--- Task data Enclosed Below ---

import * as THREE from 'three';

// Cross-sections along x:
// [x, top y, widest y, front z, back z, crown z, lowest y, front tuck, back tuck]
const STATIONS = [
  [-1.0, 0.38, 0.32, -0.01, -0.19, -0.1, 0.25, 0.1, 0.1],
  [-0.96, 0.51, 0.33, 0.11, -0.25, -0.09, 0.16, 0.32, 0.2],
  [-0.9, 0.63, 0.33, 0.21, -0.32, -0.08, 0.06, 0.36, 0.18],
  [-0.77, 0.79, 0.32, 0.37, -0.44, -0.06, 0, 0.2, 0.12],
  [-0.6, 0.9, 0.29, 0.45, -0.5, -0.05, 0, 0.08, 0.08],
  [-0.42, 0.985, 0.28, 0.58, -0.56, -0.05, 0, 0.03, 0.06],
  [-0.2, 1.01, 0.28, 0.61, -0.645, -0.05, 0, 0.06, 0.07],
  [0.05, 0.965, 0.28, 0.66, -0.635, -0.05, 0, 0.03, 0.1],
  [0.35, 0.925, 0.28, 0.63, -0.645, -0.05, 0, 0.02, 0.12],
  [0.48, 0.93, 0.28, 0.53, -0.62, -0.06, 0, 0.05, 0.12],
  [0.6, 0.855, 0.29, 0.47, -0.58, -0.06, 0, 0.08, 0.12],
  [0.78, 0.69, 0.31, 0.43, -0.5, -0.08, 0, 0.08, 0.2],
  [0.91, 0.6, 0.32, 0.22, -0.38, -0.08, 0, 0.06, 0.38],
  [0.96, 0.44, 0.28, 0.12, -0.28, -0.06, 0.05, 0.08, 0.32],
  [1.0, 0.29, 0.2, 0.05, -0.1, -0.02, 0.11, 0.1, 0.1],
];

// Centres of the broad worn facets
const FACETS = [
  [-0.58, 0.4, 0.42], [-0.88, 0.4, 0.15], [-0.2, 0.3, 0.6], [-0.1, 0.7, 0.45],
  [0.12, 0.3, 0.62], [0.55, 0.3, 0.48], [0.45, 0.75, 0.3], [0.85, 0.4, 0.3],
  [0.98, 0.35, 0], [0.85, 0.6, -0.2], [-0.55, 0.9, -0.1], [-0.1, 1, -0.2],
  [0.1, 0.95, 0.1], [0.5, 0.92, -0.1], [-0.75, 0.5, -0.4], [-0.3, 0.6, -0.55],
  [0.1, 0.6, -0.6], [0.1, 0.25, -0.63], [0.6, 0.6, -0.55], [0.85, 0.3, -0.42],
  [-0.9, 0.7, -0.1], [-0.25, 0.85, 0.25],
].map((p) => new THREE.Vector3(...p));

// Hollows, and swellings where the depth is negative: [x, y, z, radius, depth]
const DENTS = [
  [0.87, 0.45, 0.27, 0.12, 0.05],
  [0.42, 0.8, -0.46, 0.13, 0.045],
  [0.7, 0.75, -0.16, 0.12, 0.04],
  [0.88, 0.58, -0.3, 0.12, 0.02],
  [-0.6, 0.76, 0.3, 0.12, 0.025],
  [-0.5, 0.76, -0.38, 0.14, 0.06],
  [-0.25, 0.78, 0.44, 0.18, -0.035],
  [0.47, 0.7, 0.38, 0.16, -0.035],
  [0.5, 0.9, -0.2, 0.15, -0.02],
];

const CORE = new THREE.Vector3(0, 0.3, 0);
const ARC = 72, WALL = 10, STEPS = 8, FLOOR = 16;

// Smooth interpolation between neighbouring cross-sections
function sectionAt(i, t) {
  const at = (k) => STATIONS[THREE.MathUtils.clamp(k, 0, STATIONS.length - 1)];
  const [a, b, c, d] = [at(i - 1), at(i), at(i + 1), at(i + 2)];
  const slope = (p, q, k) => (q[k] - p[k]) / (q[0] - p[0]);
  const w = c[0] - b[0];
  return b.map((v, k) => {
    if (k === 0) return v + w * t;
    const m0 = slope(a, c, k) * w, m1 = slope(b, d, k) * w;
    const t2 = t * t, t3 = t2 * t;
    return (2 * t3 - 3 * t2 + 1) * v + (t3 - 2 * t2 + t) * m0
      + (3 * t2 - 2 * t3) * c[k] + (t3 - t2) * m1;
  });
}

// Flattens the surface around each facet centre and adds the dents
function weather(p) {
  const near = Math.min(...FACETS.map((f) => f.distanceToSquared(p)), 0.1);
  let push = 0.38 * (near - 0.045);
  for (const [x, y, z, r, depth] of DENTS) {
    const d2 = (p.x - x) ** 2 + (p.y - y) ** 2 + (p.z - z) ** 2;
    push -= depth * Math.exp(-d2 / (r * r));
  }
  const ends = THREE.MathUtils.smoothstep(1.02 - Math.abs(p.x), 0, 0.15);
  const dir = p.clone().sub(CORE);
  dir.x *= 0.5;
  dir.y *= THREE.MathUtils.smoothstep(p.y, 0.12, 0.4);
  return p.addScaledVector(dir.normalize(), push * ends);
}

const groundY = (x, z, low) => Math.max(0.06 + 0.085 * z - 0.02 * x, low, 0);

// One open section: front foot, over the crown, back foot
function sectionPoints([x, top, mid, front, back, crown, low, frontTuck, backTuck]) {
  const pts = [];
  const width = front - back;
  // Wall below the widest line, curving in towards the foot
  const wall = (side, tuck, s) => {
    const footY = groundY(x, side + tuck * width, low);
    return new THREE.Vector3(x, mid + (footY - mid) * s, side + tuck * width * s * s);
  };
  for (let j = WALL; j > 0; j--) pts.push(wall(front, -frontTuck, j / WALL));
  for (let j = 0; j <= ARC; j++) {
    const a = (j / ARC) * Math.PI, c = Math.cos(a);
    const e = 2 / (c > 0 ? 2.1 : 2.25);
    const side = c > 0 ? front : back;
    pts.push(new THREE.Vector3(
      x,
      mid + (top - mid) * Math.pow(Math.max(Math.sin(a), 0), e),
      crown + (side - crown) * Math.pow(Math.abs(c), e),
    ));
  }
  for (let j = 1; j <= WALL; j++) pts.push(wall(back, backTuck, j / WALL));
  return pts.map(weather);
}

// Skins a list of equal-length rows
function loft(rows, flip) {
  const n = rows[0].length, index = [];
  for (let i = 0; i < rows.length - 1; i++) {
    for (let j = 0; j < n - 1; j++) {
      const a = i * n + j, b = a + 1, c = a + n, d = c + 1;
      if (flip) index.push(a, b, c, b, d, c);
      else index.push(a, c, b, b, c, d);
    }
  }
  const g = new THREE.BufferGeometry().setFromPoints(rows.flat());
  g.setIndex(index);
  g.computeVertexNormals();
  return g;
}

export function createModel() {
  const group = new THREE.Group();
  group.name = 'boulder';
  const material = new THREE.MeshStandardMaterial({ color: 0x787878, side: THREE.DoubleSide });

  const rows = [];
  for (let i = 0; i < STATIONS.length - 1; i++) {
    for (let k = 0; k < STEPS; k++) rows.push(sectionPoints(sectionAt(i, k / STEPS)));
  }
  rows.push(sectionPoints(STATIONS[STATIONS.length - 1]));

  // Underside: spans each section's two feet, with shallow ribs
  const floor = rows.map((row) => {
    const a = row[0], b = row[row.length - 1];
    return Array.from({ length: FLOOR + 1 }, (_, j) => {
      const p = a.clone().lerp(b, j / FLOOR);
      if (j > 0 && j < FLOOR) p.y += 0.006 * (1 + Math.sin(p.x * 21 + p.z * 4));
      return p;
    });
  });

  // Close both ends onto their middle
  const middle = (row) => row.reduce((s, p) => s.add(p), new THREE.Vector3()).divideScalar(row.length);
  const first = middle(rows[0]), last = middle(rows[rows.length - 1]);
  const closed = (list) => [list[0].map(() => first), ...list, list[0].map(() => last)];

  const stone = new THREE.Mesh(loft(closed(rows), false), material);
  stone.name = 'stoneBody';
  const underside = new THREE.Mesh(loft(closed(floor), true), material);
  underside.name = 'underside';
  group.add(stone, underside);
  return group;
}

--- End of Enclosed Task data ---

- _Work to be completed_
Please write out the whole listing once more, exactly.

- _Expected answer_
import * as THREE from 'three';

// Cross-sections along x:
// [x, top y, widest y, front z, back z, crown z, lowest y, front tuck, back tuck]
const STATIONS = [
  [-1.0, 0.38, 0.32, -0.01, -0.19, -0.1, 0.25, 0.1, 0.1],
  [-0.96, 0.51, 0.33, 0.11, -0.25, -0.09, 0.16, 0.32, 0.2],
  [-0.9, 0.63, 0.33, 0.21, -0.32, -0.08, 0.06, 0.36, 0.18],
  [-0.77, 0.79, 0.32, 0.37, -0.44, -0.06, 0, 0.2, 0.12],
  [-0.6, 0.9, 0.29, 0.45, -0.5, -0.05, 0, 0.08, 0.08],
  [-0.42, 0.985, 0.28, 0.58, -0.56, -0.05, 0, 0.03, 0.06],
  [-0.2, 1.01, 0.28, 0.61, -0.645, -0.05, 0, 0.06, 0.07],
  [0.05, 0.965, 0.28, 0.66, -0.635, -0.05, 0, 0.03, 0.1],
  [0.35, 0.925, 0.28, 0.63, -0.645, -0.05, 0, 0.02, 0.12],
  [0.48, 0.93, 0.28, 0.53, -0.62, -0.06, 0, 0.05, 0.12],
  [0.6, 0.855, 0.29, 0.47, -0.58, -0.06, 0, 0.08, 0.12],
  [0.78, 0.69, 0.31, 0.43, -0.5, -0.08, 0, 0.08, 0.2],
  [0.91, 0.6, 0.32, 0.22, -0.38, -0.08, 0, 0.06, 0.38],
  [0.96, 0.44, 0.28, 0.12, -0.28, -0.06, 0.05, 0.08, 0.32],
  [1.0, 0.29, 0.2, 0.05, -0.1, -0.02, 0.11, 0.1, 0.1],
];

// Centres of the broad worn facets
const FACETS = [
  [-0.58, 0.4, 0.42], [-0.88, 0.4, 0.15], [-0.2, 0.3, 0.6], [-0.1, 0.7, 0.45],
  [0.12, 0.3, 0.62], [0.55, 0.3, 0.48], [0.45, 0.75, 0.3], [0.85, 0.4, 0.3],
  [0.98, 0.35, 0], [0.85, 0.6, -0.2], [-0.55, 0.9, -0.1], [-0.1, 1, -0.2],
  [0.1, 0.95, 0.1], [0.5, 0.92, -0.1], [-0.75, 0.5, -0.4], [-0.3, 0.6, -0.55],
  [0.1, 0.6, -0.6], [0.1, 0.25, -0.63], [0.6, 0.6, -0.55], [0.85, 0.3, -0.42],
  [-0.9, 0.7, -0.1], [-0.25, 0.85, 0.25],
].map((p) => new THREE.Vector3(...p));

// Hollows, and swellings where the depth is negative: [x, y, z, radius, depth]
const DENTS = [
  [0.87, 0.45, 0.27, 0.12, 0.05],
  [0.42, 0.8, -0.46, 0.13, 0.045],
  [0.7, 0.75, -0.16, 0.12, 0.04],
  [0.88, 0.58, -0.3, 0.12, 0.02],
  [-0.6, 0.76, 0.3, 0.12, 0.025],
  [-0.5, 0.76, -0.38, 0.14, 0.06],
  [-0.25, 0.78, 0.44, 0.18, -0.035],
  [0.47, 0.7, 0.38, 0.16, -0.035],
  [0.5, 0.9, -0.2, 0.15, -0.02],
];

const CORE = new THREE.Vector3(0, 0.3, 0);
const ARC = 72, WALL = 10, STEPS = 8, FLOOR = 16;

// Smooth interpolation between neighbouring cross-sections
function sectionAt(i, t) {
  const at = (k) => STATIONS[THREE.MathUtils.clamp(k, 0, STATIONS.length - 1)];
  const [a, b, c, d] = [at(i - 1), at(i), at(i + 1), at(i + 2)];
  const slope = (p, q, k) => (q[k] - p[k]) / (q[0] - p[0]);
  const w = c[0] - b[0];
  return b.map((v, k) => {
    if (k === 0) return v + w * t;
    const m0 = slope(a, c, k) * w, m1 = slope(b, d, k) * w;
    const t2 = t * t, t3 = t2 * t;
    return (2 * t3 - 3 * t2 + 1) * v + (t3 - 2 * t2 + t) * m0
      + (3 * t2 - 2 * t3) * c[k] + (t3 - t2) * m1;
  });
}

// Flattens the surface around each facet centre and adds the dents
function weather(p) {
  const near = Math.min(...FACETS.map((f) => f.distanceToSquared(p)), 0.1);
  let push = 0.38 * (near - 0.045);
  for (const [x, y, z, r, depth] of DENTS) {
    const d2 = (p.x - x) ** 2 + (p.y - y) ** 2 + (p.z - z) ** 2;
    push -= depth * Math.exp(-d2 / (r * r));
  }
  const ends = THREE.MathUtils.smoothstep(1.02 - Math.abs(p.x), 0, 0.15);
  const dir = p.clone().sub(CORE);
  dir.x *= 0.5;
  dir.y *= THREE.MathUtils.smoothstep(p.y, 0.12, 0.4);
  return p.addScaledVector(dir.normalize(), push * ends);
}

const groundY = (x, z, low) => Math.max(0.06 + 0.085 * z - 0.02 * x, low, 0);

// One open section: front foot, over the crown, back foot
function sectionPoints([x, top, mid, front, back, crown, low, frontTuck, backTuck]) {
  const pts = [];
  const width = front - back;
  // Wall below the widest line, curving in towards the foot
  const wall = (side, tuck, s) => {
    const footY = groundY(x, side + tuck * width, low);
    return new THREE.Vector3(x, mid + (footY - mid) * s, side + tuck * width * s * s);
  };
  for (let j = WALL; j > 0; j--) pts.push(wall(front, -frontTuck, j / WALL));
  for (let j = 0; j <= ARC; j++) {
    const a = (j / ARC) * Math.PI, c = Math.cos(a);
    const e = 2 / (c > 0 ? 2.1 : 2.25);
    const side = c > 0 ? front : back;
    pts.push(new THREE.Vector3(
      x,
      mid + (top - mid) * Math.pow(Math.max(Math.sin(a), 0), e),
      crown + (side - crown) * Math.pow(Math.abs(c), e),
    ));
  }
  for (let j = 1; j <= WALL; j++) pts.push(wall(back, backTuck, j / WALL));
  return pts.map(weather);
}

// Skins a list of equal-length rows
function loft(rows, flip) {
  const n = rows[0].length, index = [];
  for (let i = 0; i < rows.length - 1; i++) {
    for (let j = 0; j < n - 1; j++) {
      const a = i * n + j, b = a + 1, c = a + n, d = c + 1;
      if (flip) index.push(a, b, c, b, d, c);
      else index.push(a, c, b, b, c, d);
    }
  }
  const g = new THREE.BufferGeometry().setFromPoints(rows.flat());
  g.setIndex(index);
  g.computeVertexNormals();
  return g;
}

export function createModel() {
  const group = new THREE.Group();
  group.name = 'boulder';
  const material = new THREE.MeshStandardMaterial({ color: 0x787878, side: THREE.DoubleSide });

  const rows = [];
  for (let i = 0; i < STATIONS.length - 1; i++) {
    for (let k = 0; k < STEPS; k++) rows.push(sectionPoints(sectionAt(i, k / STEPS)));
  }
  rows.push(sectionPoints(STATIONS[STATIONS.length - 1]));

  // Underside: spans each section's two feet, with shallow ribs
  const floor = rows.map((row) => {
    const a = row[0], b = row[row.length - 1];
    return Array.from({ length: FLOOR + 1 }, (_, j) => {
      const p = a.clone().lerp(b, j / FLOOR);
      if (j > 0 && j < FLOOR) p.y += 0.006 * (1 + Math.sin(p.x * 21 + p.z * 4));
      return p;
    });
  });

  // Close both ends onto their middle
  const middle = (row) => row.reduce((s, p) => s.add(p), new THREE.Vector3()).divideScalar(row.length);
  const first = middle(rows[0]), last = middle(rows[rows.length - 1]);
  const closed = (list) => [list[0].map(() => first), ...list, list[0].map(() => last)];

  const stone = new THREE.Mesh(loft(closed(rows), false), material);
  stone.name = 'stoneBody';
  const underside = new THREE.Mesh(loft(closed(floor), true), material);
  underside.name = 'underside';
  group.add(stone, underside);
  return group;
}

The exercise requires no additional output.